Prince George’s County Executive Rushern L. Baker III (D), during an appearance in Annapolis on Friday, urged state lawmakers from his jurisdiction to “keep an open mind” about hosting a gambling site.

Prince George's County Executive Rushern L. Baker III during an appearance in Annapolis last year. (By Mark Gail/The Washington Post)

Baker, during a briefing to the Prince George’s House delegation on his administration’s priorities, said he has yet to see a bill spelling out how much revenue the county could reap from a gambling site.

“I need to see what those revenues look like,” Baker said.

Both the state and hosting counties retain a share of slots proceeds under existing law.

Prince George’s lawmakers strongly opposed hosting a venue when lawmakers crafted Maryland’s program in 2007. Some — but certainly not all — are rethinking their positions as budget challenges continue.
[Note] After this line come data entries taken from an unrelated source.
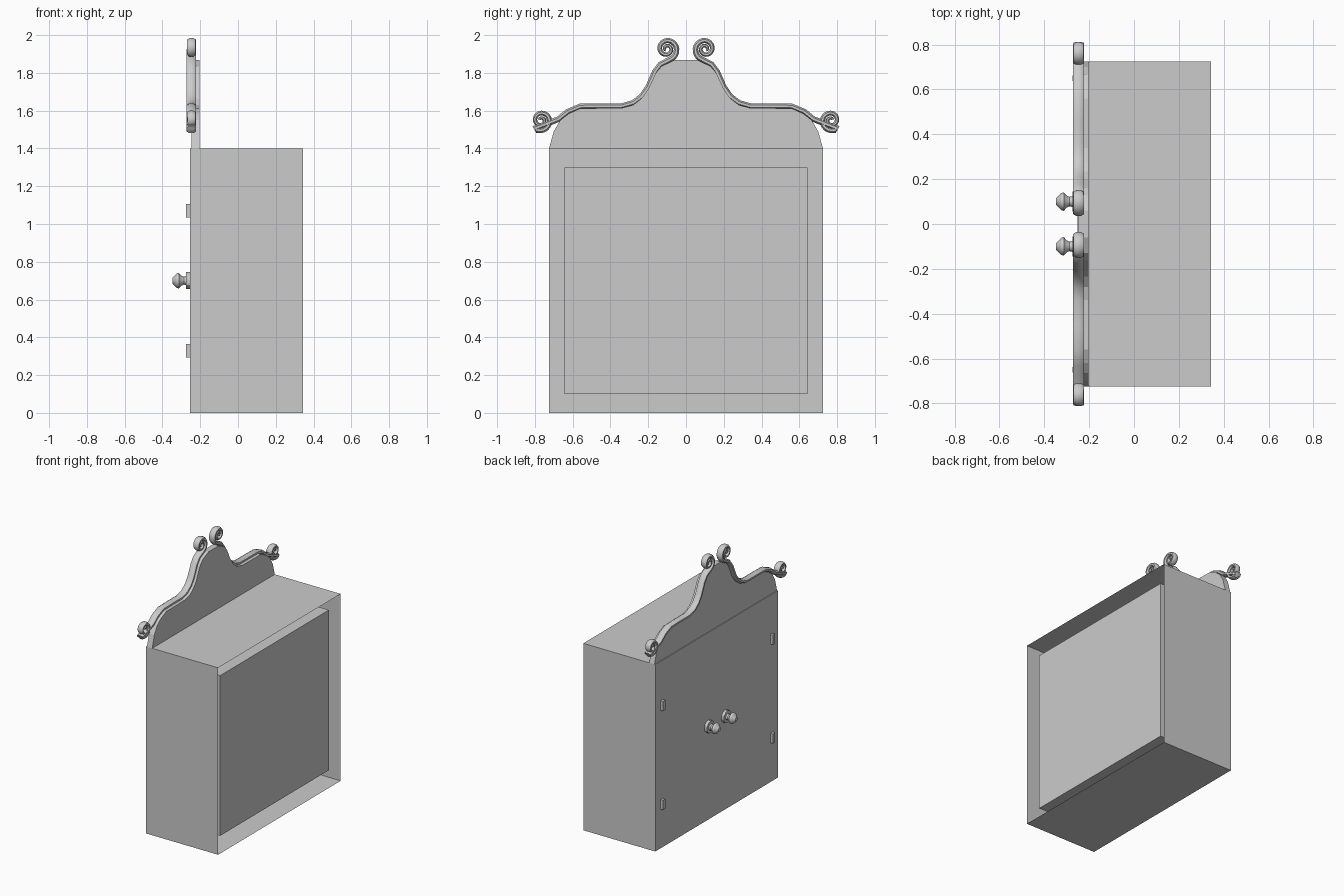
import bpy, bmesh, math
from mathutils import Vector

if "Cube" in bpy.data.objects:
    bpy.data.objects.remove(bpy.data.objects["Cube"])

FRONT, BACK, HALF_W, BODY_H = -0.253, 0.343, 0.725, 1.4

paint = bpy.data.materials.new("plain_grey")
paint.use_nodes = True
grey = (0.6, 0.6, 0.6, 1)
paint.diffuse_color = grey
paint.node_tree.nodes["Principled BSDF"].inputs["Base Color"].default_value = grey


def finish(name, bm, smooth=None):
    mesh = bpy.data.meshes.new(name)
    bmesh.ops.recalc_face_normals(bm, faces=bm.faces)
    bm.to_mesh(mesh)
    bm.free()
    mesh.materials.append(paint)
    ob = bpy.data.objects.new(name, mesh)
    bpy.context.collection.objects.link(ob)
    if smooth:
        bpy.ops.object.select_all(action='DESELECT')
        ob.select_set(True)
        bpy.context.view_layer.objects.active = ob
        bpy.ops.object.shade_smooth_by_angle(angle=math.radians(smooth))
    return ob


def box(name, lo, hi, open_back=False):
    bm = bmesh.new()
    bmesh.ops.create_cube(bm, size=1)
    lo, hi = Vector(lo), Vector(hi)
    for v in bm.verts:
        v.co = Vector([lo[i] + (v.co[i] + 0.5) * (hi[i] - lo[i]) for i in range(3)])
    if open_back:
        rear = [f for f in bm.faces if f.calc_center_median().x > hi.x - 1e-4]
        bmesh.ops.delete(bm, geom=rear, context='FACES_ONLY')
    return finish(name, bm)


def loft(bm, rings, closed_ends=True):
    rings = [[bm.verts.new(p) for p in ring] for ring in rings]
    n = len(rings[0])
    for a, b in zip(rings, rings[1:]):
        for i in range(n):
            j = (i + 1) % n
            bm.faces.new((a[i], a[j], b[j], b[i]))
    if closed_ends:
        bm.faces.new(rings[0])
        bm.faces.new(rings[-1])


# Carcass: thin shell open at the rear, with the compartment set inside it
box("cabinet_shell", (FRONT, -HALF_W, 0), (BACK, HALF_W, BODY_H), open_back=True)
box("inner_compartment", (FRONT + 0.01, -0.643, 0.1), (BACK - 0.04, 0.643, 1.3))

# Shaped header board: half outline mirrored across the middle
outline = [(0.725, 1.4), (0.70, 1.49), (0.665, 1.55), (0.62, 1.585), (0.56, 1.612),
           (0.34, 1.614), (0.28, 1.63), (0.235, 1.665), (0.20, 1.715), (0.16, 1.80),
           (0.13, 1.835), (0.06, 1.868)]
profile = outline + [(-y, z) for y, z in reversed(outline)]
bm = bmesh.new()
loft(bm, [[(x, y, z) for y, z in profile] for x in (FRONT + 0.006, -0.203)])
finish("header_board", bm)


# Scroll moulding: spiral in, follow the header edge, spiral out
def spiral(cy, cz, start, turn, r0=0.058, r1=0.008, turns=1.8, steps=36):
    pts = []
    for i in range(steps + 1):
        t = i / steps
        a = math.radians(start) + turn * t * turns * math.tau
        r = r0 + (r1 - r0) * t ** 0.85
        pts.append((cy + r * math.cos(a), cz + r * math.sin(a), 1 - 0.5 * t))
    return pts


edge = [(0.675, 1.555), (0.625, 1.595), (0.56, 1.622), (0.45, 1.624), (0.34, 1.624),
        (0.28, 1.641), (0.235, 1.675), (0.20, 1.725), (0.165, 1.805), (0.135, 1.845),
        (0.09, 1.868)]
lower = spiral(0.768, 1.549, -50, -1)
upper = spiral(0.102, 1.927, 235, -1)
path = lower[::-1] + [(y, z, 1) for y, z in edge] + upper


def moulding(name, side):
    rings = []
    for i, (y, z, k) in enumerate(path):
        a, b = path[max(i - 1, 0)], path[min(i + 1, len(path) - 1)]
        t = Vector((b[0] - a[0], b[1] - a[1])).normalized()
        ring = []
        for s in range(8):
            ang = math.tau * (s + 0.5) / 8
            off = 0.0165 * k * math.cos(ang)
            ring.append((-0.247 + 0.027 * (0.4 + 0.6 * k) * math.sin(ang),
                         side * (y - t.y * off), z + t.x * off))
        rings.append(ring)
    bm = bmesh.new()
    loft(bm, rings)
    finish(name, bm, 40)


# Turned door knob: distance from the front and radius
knob = [(0, 0.045), (0.022, 0.045), (0.022, 0.024), (0.034, 0.021), (0.046, 0.026),
        (0.060, 0.041), (0.072, 0.038), (0.095, 0.014)]


def door_knob(name, y):
    bm = bmesh.new()
    loft(bm, [[(FRONT - d, y + r * math.cos(math.tau * s / 12),
                0.7 + r * math.sin(math.tau * s / 12)) for s in range(12)] for d, r in knob])
    finish(name, bm, 30)


# Mirrored fittings
for label, side in (("left", 1), ("right", -1)):
    moulding(f"scroll_moulding_{label}", side)
    door_knob(f"door_knob_{label}", side * 0.1)
    for level, z in (("lower", 0.33), ("upper", 1.07)):
        y = side * 0.65
        box(f"{level}_hinge_{label}", (FRONT - 0.022, y - 0.013, z - 0.036),
            (FRONT + 0.005, y + 0.013, z + 0.036))
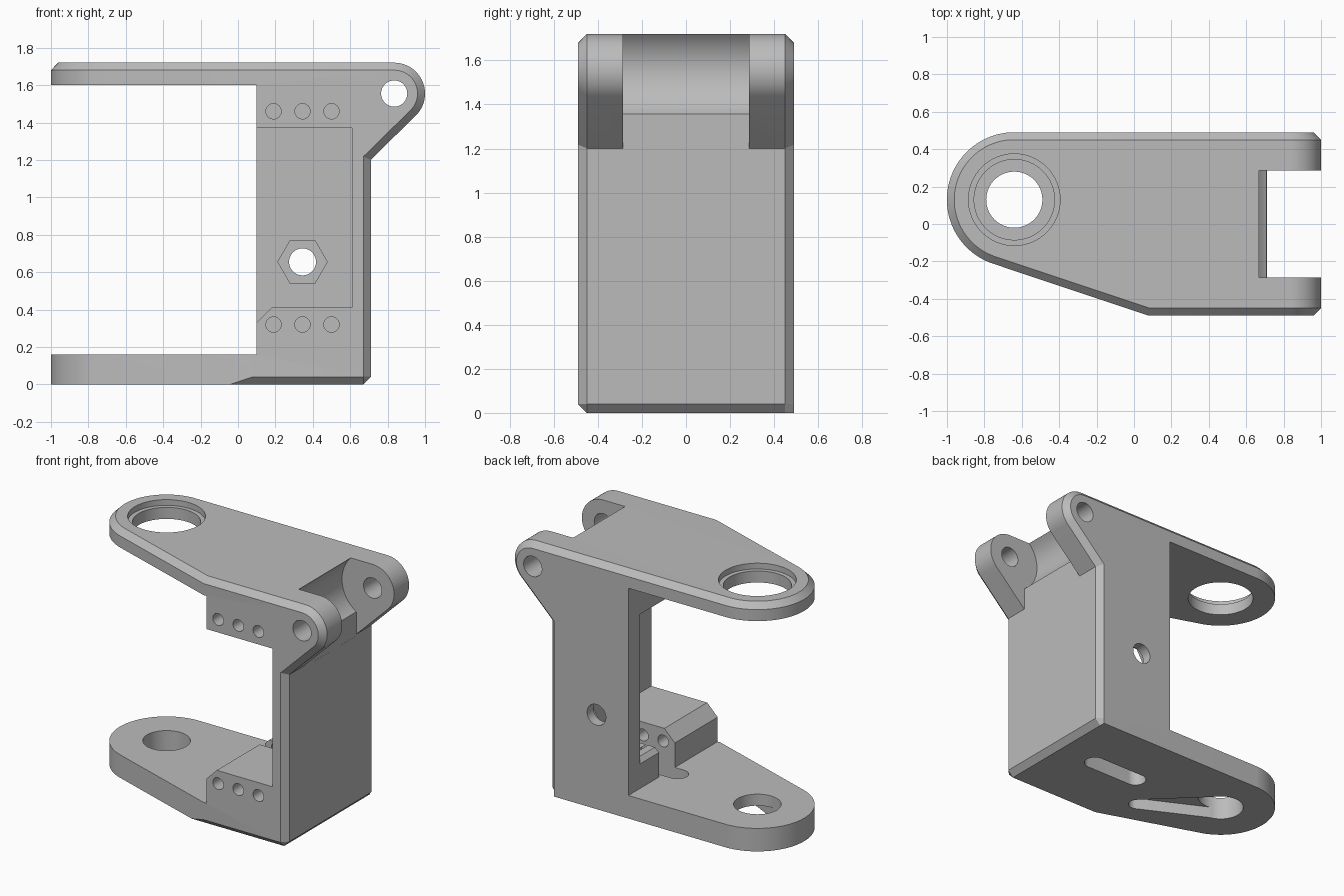
import bpy, bmesh, math

cube = bpy.data.objects.get("Cube")
if cube:
    bpy.data.objects.remove(cube, do_unlink=True)

grey = bpy.data.materials.new("plain_grey")
grey.use_nodes = True
grey.diffuse_color = (0.5, 0.5, 0.5, 1)
grey.node_tree.nodes["Principled BSDF"].inputs["Base Color"].default_value = grey.diffuse_color


def arc(center, r, start, end, n=24):
    """Points on an arc, in degrees."""
    angles = [math.radians(start + (end - start) * i / n) for i in range(n + 1)]
    return [(center[0] + r * math.cos(a), center[1] + r * math.sin(a)) for a in angles]


def circle(center, r, n=48):
    return arc(center, r, 0, 360, n)[:-1]


def loft(name, sections, axis):
    """Solid through (position, outline) sections along the y or z axis."""
    bm = bmesh.new()
    rings = []
    for pos, outline in sections:
        rings.append([bm.verts.new((a, pos, b) if axis == "Y" else (a, b, pos))
                      for a, b in outline])
    for low, high in zip(rings, rings[1:]):
        for i in range(len(low)):
            j = (i + 1) % len(low)
            bm.faces.new((low[i], low[j], high[j], high[i]))
    bm.faces.new(rings[0])
    bm.faces.new(rings[-1])
    bmesh.ops.recalc_face_normals(bm, faces=bm.faces)
    mesh = bpy.data.meshes.new(name)
    bm.to_mesh(mesh)
    bm.free()
    mesh.materials.append(grey)
    obj = bpy.data.objects.new(name, mesh)
    bpy.context.collection.objects.link(obj)
    return obj


def combine(target, tool, operation="DIFFERENCE"):
    """Apply a boolean and discard the tool."""
    mod = target.modifiers.new("cut", "BOOLEAN")
    mod.operation, mod.solver, mod.object = operation, "EXACT", tool
    bpy.context.view_layer.objects.active = target
    bpy.ops.object.modifier_apply(modifier=mod.name)
    bpy.data.objects.remove(tool, do_unlink=True)


def rect(a0, a1, b0, b1):
    return [(a0, b0), (a1, b0), (a1, b1), (a0, b1)]


def cut(outline, start, end, axis):
    combine(bracket, loft("cutter", [(start, outline), (end, outline)], axis))


def capsule(p, rp, q, rq):
    """Rounded, possibly tapered slot outline around two circles."""
    dx, dy = q[0] - p[0], q[1] - p[1]
    heading = math.degrees(math.atan2(dy, dx))
    side = math.degrees(math.acos((rp - rq) / math.hypot(dx, dy)))
    return (arc(q, rq, heading - side, heading + side)
            + arc(p, rp, heading + side, heading + 360 - side))


BEVEL = 0.04
HALF = 0.49
TOP = 1.72
EAR, EAR_R = (0.835, 1.555), 0.165
RING = (-0.64, 0.13)


# Side silhouette with rounded pivot ear, bevelled towards both flanks
def side(inset, bottom):
    x = 0.71 - inset
    low = max(0.04, bottom)
    return ([(-1.3, bottom), (0.67, bottom), (x, low + 0.001), (x, 1.201 + inset * 0.414)]
            + arc(EAR, EAR_R - inset, -45, 90) + [(-1.3, TOP - inset)])


bracket = loft("bracket", [(-HALF, side(BEVEL, BEVEL)), (-HALF + BEVEL, side(0, 0)),
                           (HALF - BEVEL, side(0, 0)), (HALF, side(BEVEL, 0))], "Y")


# Plan silhouette: rounded nose, slanted front edge, bevelled top rim
def plan(inset):
    reach = HALF - inset
    return (arc(RING, 0.3605 - inset, 90, 251.6, 48)
            + [(0.08 + inset * 0.17, -reach - 0.0005), (1.3, -reach - 0.0005),
               (1.3, reach + 0.0005)])


nose = plan(0)
combine(bracket, loft("plan_shape", [(-0.1, nose), (TOP - BEVEL, nose),
                                     (TOP + 0.0005, plan(BEVEL))], "Z"), "INTERSECT")

# Opening between the two arms, then the front cavity with its bevelled sill
cut(rect(-2, 0.1, 0.16, 1.6), -1, 1, "Y")
cut([(0.05, 0.33), (0.1, 0.33), (0.18, 0.41), (0.61, 0.41), (0.61, 1.37), (0.05, 1.37)],
    -1, 0.36, "Y")

# Channel behind the sill and lowered inner block
cut(rect(0.05, 0.61, 0.16, 0.5), -0.02, 0.155, "Y")
cut(rect(0.05, 0.61, 0.36, 0.5), 0.1, 0.36, "Y")

# Gap between the pivot ears with hollow hinge seat
cut(rect(0.7095, 1.3, 1.19, 1.9), -0.285, 0.285, "Y")
cut(circle(EAR, 0.235, 64), -0.285, 0.285, "Y")
cut(circle(EAR, 0.07), -1, 1, "Y")

# Screw holes above and below the cavity
for x in (0.19, 0.345, 0.5):
    cut(circle((x, 0.32), 0.041, 24), -1, 0.25, "Y")
    cut(circle((x, 1.46), 0.041, 24), -1, 0.1, "Y")

# Rear wall bolt hole with hexagonal nut pocket
cut(circle((0.345, 0.655), 0.072), 0.3, 1, "Y")
cut(circle((0.345, 0.655), 0.132, 6), 0.3, 0.42, "Y")

# Bearing seat in the upper arm, shaft hole in the lower arm
cut(circle(RING, 0.215, 64), 1.5, 1.9, "Z")
cut(circle(RING, 0.245, 64), 1.68, 1.9, "Z")
cut(circle(RING, 0.15, 64), -0.1, 0.3, "Z")

# Tapered lever pocket and cable slot in the underside
cut(capsule(RING, 0.145, (-0.19, -0.19), 0.06), -0.1, 0.08, "Z")
cut(capsule((0.38, 0.05), 0.07, (0.03, 0.05), 0.07), -0.1, 0.25, "Z")

bpy.ops.object.select_all(action="DESELECT")
bracket.select_set(True)
bpy.context.view_layer.objects.active = bracket
bpy.ops.object.shade_smooth_by_angle(angle=math.radians(25))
Senate President Thomas V. Mike Miller Jr. (D-Calvert) is working on a bill that would allow table games at Maryland’s five previously approved slots sites and authorize a sixth gambling site in Prince George’s.

That prospect faces opposition from existing slots operators in other counties, who could lose a share of their markets, as well as from a vocal group of Prince George’s ministers.

Del. Jolene Ivey (D-Prince George’s) quizzed Baker about how legalized gambling could affect the county’s image.

“I’m just a little bit concerned about how slots would affect the brand of Prince George’s County,” Ivey said.

Baker noted that gambling is already taking place at Rosecroft and suggested that a casino would not be a problem in that regard.

“I don’t think that bothers the county one way or another,” Baker said.

Baker also downplayed concerns about the prospect of gaming at National Harbor, another possible site that has resurfaced in recent weeks.

While no one from National Harbor has approached him about that idea, Baker said it is “an entertainment venue already” so he sees limited impact in adding gaming to that massive development on the Potomac.